No matter how well your relationship has been with your teenager in the past, you will often be challenged about your ideals as they attempt to define their own values and beliefs and their relationship in the world around them. Although, at times, you may become frustrated and angry, it may help to remember that your teenager’s behaviour is part of the process of becoming independent and working out how to manage their life as an adult.
Adolescence is also a time for experimenting and risk taking. During this period of their lives, excitement comes from such things as getting a driver’s licence, getting into a pub, sexual contact and using drugs. Although many parents experience difficulty in talking with teenagers about certain issues, effective communication will contribute to much needed support for your teenager and will, hopefully, also lead to a lessening of your concerns.
One of the first steps in effectively communicating with your child about drugs (or any sensitive issue) is to try and understand where they are coming from and what they are going through. Having been through adolescence yourself, although your experiences may not have been exactly the same as your teenagers, there will be certain similarities that you will be able to relate to. Try putting yourself in their shoes and exploring what they may be feeling. Usually parents want to know what’s happening with their child, although they often fall into the trap of telling them what they should be doing or thinking. Often, one of the hardest things for parents is to discard the notion that their point of view is the only point of view (or only correct one).

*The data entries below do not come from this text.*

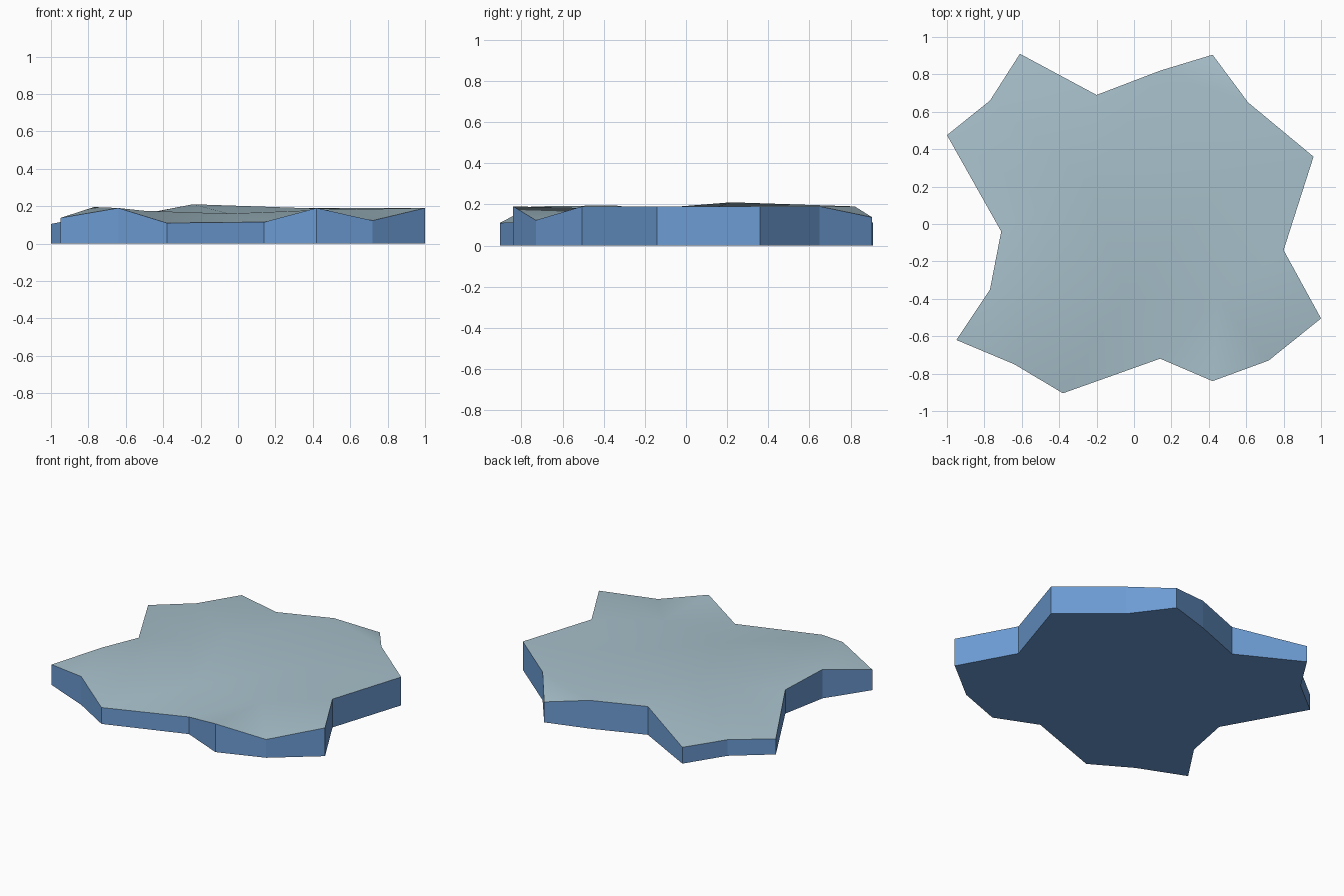
import bpy, bmesh
from mathutils import Vector
from mathutils.geometry import delaunay_2d_cdt

if "Cube" in bpy.data.objects:
    bpy.data.objects.remove(bpy.data.objects["Cube"])


def material(name, rgb):
    m = bpy.data.materials.new(name)
    m.diffuse_color = (*rgb, 1)
    m.use_nodes = True
    m.node_tree.nodes["Principled BSDF"].inputs["Base Color"].default_value = m.diffuse_color
    return m


# Rim of the slab: x, y and top height at each corner
RIM = [(-1.0, .475, .105), (-.95, -.62, .137), (-.64, -.75, .19), (-.38, -.905, .11),
       (.14, -.72, .115), (.42, -.84, .19), (.72, -.73, .123), (1.0, -.505, .19),
       (.80, -.14, .19), (.96, .36, .19), (.61, .65, .19), (.42, .905, .137),
       (.14, .82, .19), (-.20, .69, .19), (-.61, .91, .11), (-.77, .66, .108)]
# two corners on the left notch
RIM[1:1] = [(-.71, -.04, .16), (-.77, -.35, .195)]
# Gentle bumps inside the top surface
INNER = [(-.24, .22, .21), (-.45, .10, .168), (-.05, -.40, .16),
         (.45, -.40, .18), (.40, .15, .188), (-.50, -.40, .175)]

pts = RIM + INNER
n = len(RIM)
rim_edges = [(i, (i + 1) % n) for i in range(n)]
coords, _, faces, orig, _, _ = delaunay_2d_cdt(
    [Vector(p[:2]) for p in pts], rim_edges, [], 1, 1e-5)
# keep only triangles inside the rim
inside, _, inside_faces = None, None, None
bm = bmesh.new()
top = [bm.verts.new(p) for p in pts]


def in_rim(c):
    hit = False
    for a, b in rim_edges:
        (x1, y1, _), (x2, y2, _) = RIM[a], RIM[b]
        if (y1 > c.y) != (y2 > c.y) and c.x < x1 + (c.y - y1) * (x2 - x1) / (y2 - y1):
            hit = not hit
    return hit


# Uneven top surface
for f in faces:
    if in_rim(sum((coords[i] for i in f), Vector((0, 0))) / len(f)):
        face = bm.faces.new([top[orig[i][0]] for i in f])
        face.material_index = 1
        face.smooth = True

# Vertical walls and flat underside
base = [bm.verts.new((x, y, 0)) for x, y, _ in RIM]
for a, b in rim_edges:
    bm.faces.new((base[a], base[b], top[b], top[a]))
bm.faces.new(base[::-1])
bmesh.ops.recalc_face_normals(bm, faces=bm.faces)

mesh = bpy.data.meshes.new("star_slab")
bm.to_mesh(mesh)
bm.free()
mesh.materials.append(material("blue side", (.15, .33, .65)))
mesh.materials.append(material("pale grey blue top", (.39, .53, .60)))
bpy.context.collection.objects.link(bpy.data.objects.new("star_slab", mesh))
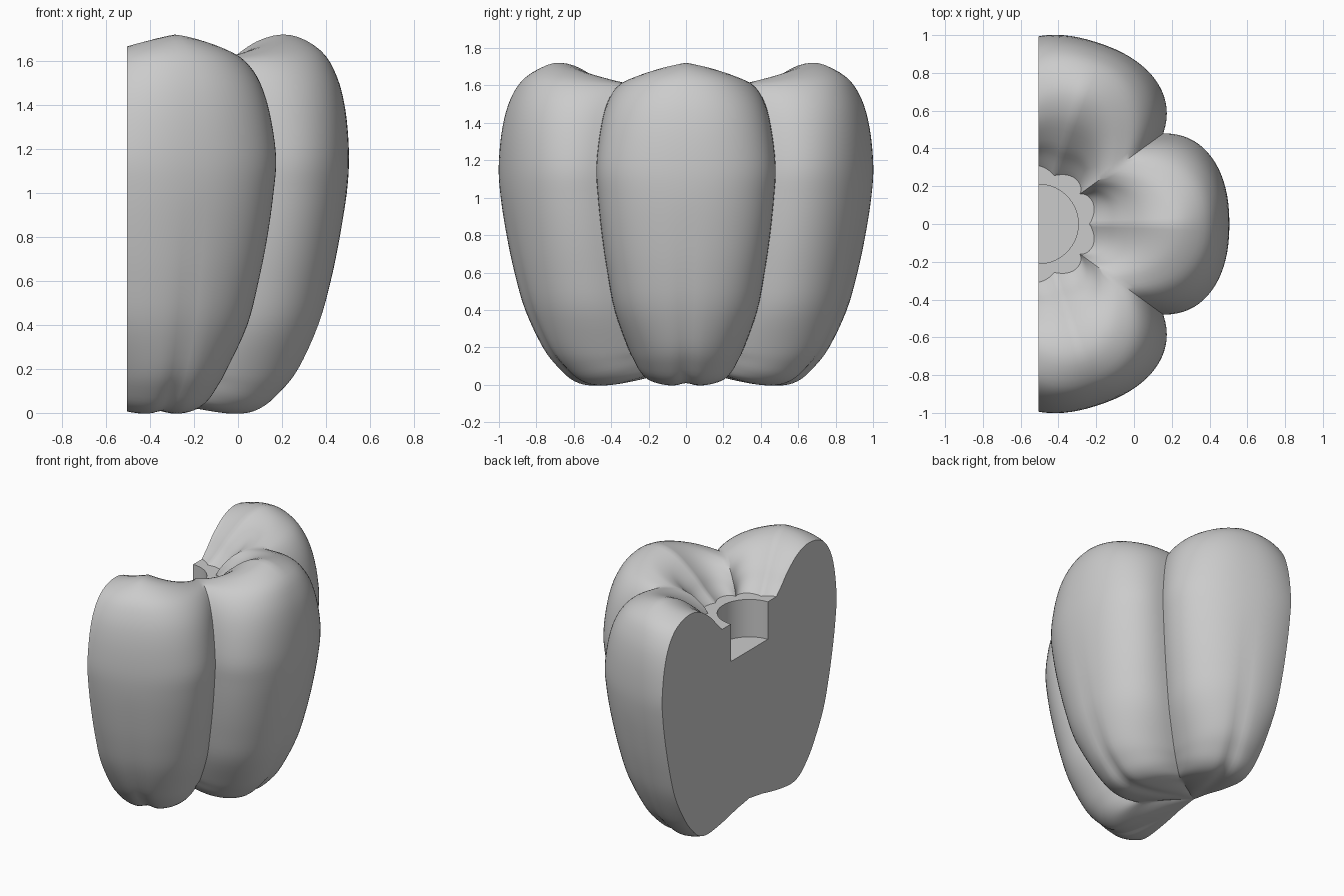
import bpy, bmesh
from math import sin, cos, pi, radians, atan2, exp, hypot

cube = bpy.data.objects.get("Cube")
if cube:
    bpy.data.objects.remove(cube, do_unlink=True)

LOBES, HALF = 5, 18          # lobes around the fruit, steps per half lobe
AXIS_X = -0.505              # the cut plane runs through the fruit's axis
COLLAR_Z, FLOOR_Z, SOCKET_R = 1.42, 1.15, 0.21

# Profile from underside to collar: crest radius, crest z, groove radius, groove z
PROFILE = [
    (.15, .055, .12, .08), (.32, .015, .25, .065), (.50, -.008, .36, .05),
    (.61, .015, .43, .09), (.70, .09, .48, .14), (.785, .20, .53, .20),
    (.875, .40, .65, .40), (.93, .60, .715, .60), (.97, .80, .765, .80),
    (1.0, 1.0, .80, 1.0), (1.01, 1.17, .815, 1.17), (.995, 1.37, .77, 1.39),
    (.955, 1.53, .70, 1.53), (.88, 1.65, .60, 1.605), (.74, 1.72, .48, 1.605),
    (.59, 1.69, .39, 1.565), (.44, 1.58, .33, 1.51), (.35, 1.49, .29, 1.46),
    (.27, COLLAR_Z, .27, COLLAR_Z),
]


def catmull(a, b, c, d, t):
    return [0.5 * (2*q + (r - p)*t + (2*p - 5*q + 4*r - s)*t*t
                   + (3*q - p - 3*r + s)*t**3) for p, q, r, s in zip(a, b, c, d)]


def smooth_profile(points, steps):
    last = len(points) - 1
    out = []
    for i in range(last):
        quad = [points[min(max(i + k, 0), last)] for k in (-1, 0, 1, 2)]
        out += [catmull(*quad, k / steps) for k in range(steps)]
    return out + [points[last]]


def ring_points(crest_r, crest_z, groove_r, groove_z, s):
    """One closed ring of rounded lobes meeting in sharp grooves."""
    half_angle = pi / LOBES
    mid = groove_r * cos(half_angle)
    width = groove_r * sin(half_angle)
    scallop = 0.11 * max(0, (s - 0.76) / 0.24) ** 2
    pinch = 0.022 * max(0, 1 - s / 0.5) * min(1, crest_r / 0.5)
    ring = []
    for lobe in range(LOBES):
        for k in range(-HALF, HALF):
            u = abs(k) / HALF
            t = u * pi / 2
            x = mid + (crest_r - mid) * max(cos(t), 0) ** 0.89
            y = width * sin(t) ** 0.89 * (1 if k >= 0 else -1)
            # Roof-like ridge on the shoulders, rounded underneath
            blend = 1 - u * (0.8 + 0.2 * u) if crest_z > 1.3 else cos(t)
            z = groove_z + (crest_z - groove_z) * blend
            # Faint crease along the middle of each lobe, fading upwards
            crease = pinch * exp(-(y / 0.045) ** 2)
            phi = atan2(y, x)
            r = hypot(x, y) * (1 + scallop * abs(sin(LOBES * phi))) - crease
            angle = phi + lobe * 2 * pi / LOBES
            ring.append((AXIS_X + r * cos(angle), r * sin(angle), z + crease))
    return ring


def circle_points(radius, z):
    n = LOBES * 2 * HALF
    return [(AXIS_X + radius * cos(a), radius * sin(a), z)
            for a in ((i - HALF) * 2 * pi / n for i in range(n))]


# Rings of the body, then the collar and stem socket
profile = smooth_profile(PROFILE, 4)
rings = [ring_points(*p, i / (len(profile) - 1)) for i, p in enumerate(profile)]
rings += [circle_points(SOCKET_R, COLLAR_Z), circle_points(SOCKET_R, FLOOR_Z)]

bm = bmesh.new()
loops = [[bm.verts.new(co) for co in ring] for ring in rings]
n = len(loops[0])
for low, high in zip(loops, loops[1:]):
    for i in range(n):
        j = (i + 1) % n
        bm.faces.new((low[i], low[j], high[j], high[i]))
base = bm.verts.new((AXIS_X, 0, 0.085))
floor = bm.verts.new((AXIS_X, 0, FLOOR_Z))
for i in range(n):
    j = (i + 1) % n
    bm.faces.new((base, loops[0][j], loops[0][i]))
    bm.faces.new((floor, loops[-1][i], loops[-1][j]))

# Slice the fruit in half and close the cut
bmesh.ops.bisect_plane(bm, geom=bm.verts[:] + bm.edges[:] + bm.faces[:],
                       dist=1e-5, plane_co=(AXIS_X, 0, 0),
                       plane_no=(1, 0, 0), clear_inner=True)
rim = [e for e in bm.edges if e.is_boundary]
bmesh.ops.triangle_fill(bm, edges=rim, use_beauty=True, normal=(-1, 0, 0))
bmesh.ops.recalc_face_normals(bm, faces=bm.faces[:])

mesh = bpy.data.meshes.new("half_pepper")
bm.to_mesh(mesh)
bm.free()
pepper = bpy.data.objects.new("half_pepper", mesh)
bpy.context.collection.objects.link(pepper)

# Plain grey material
grey = bpy.data.materials.new("plain_grey")
grey.use_nodes = True
colour = (0.6, 0.6, 0.6, 1)
grey.diffuse_color = colour
grey.node_tree.nodes["Principled BSDF"].inputs["Base Color"].default_value = colour
mesh.materials.append(grey)

bpy.ops.object.select_all(action='DESELECT')
pepper.select_set(True)
bpy.context.view_layer.objects.active = pepper
bpy.ops.object.shade_smooth_by_angle(angle=radians(35))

Try to avoid using barriers that are likely to abruptly end the conversation, such as:
If you think or are aware that your teenager is using drugs it does not mean that things are out of control or they are dependent (addicted). Many young people experiment with drugs but most will not go on and develop a dependence to them or any other significant problems. Given this, it is important to get your teenager through this stage as safely as possible. Think about why your teenager may want to use drugs and talk with them about it. Together, try and identify any risks your teenager may be exposing themselves to and help them to explore solutions that will assist in keeping the risks to a minimum. Let them know that you will be there to help them with any concerns or dangers they may face. If you are part of a two parent team, perhaps the parent who has the easiest rapport can initiate the conversation, or another relative, a family friend etc. If you are having trouble communicating with your teenager, there are many professional services and support groups available, so don’t be afraid to seek outside assistance. Remember that you don’t have to know everything about parenting, communication or drugs. Your willingness to help your child through this period of their lives will provide a sound basis from which to start.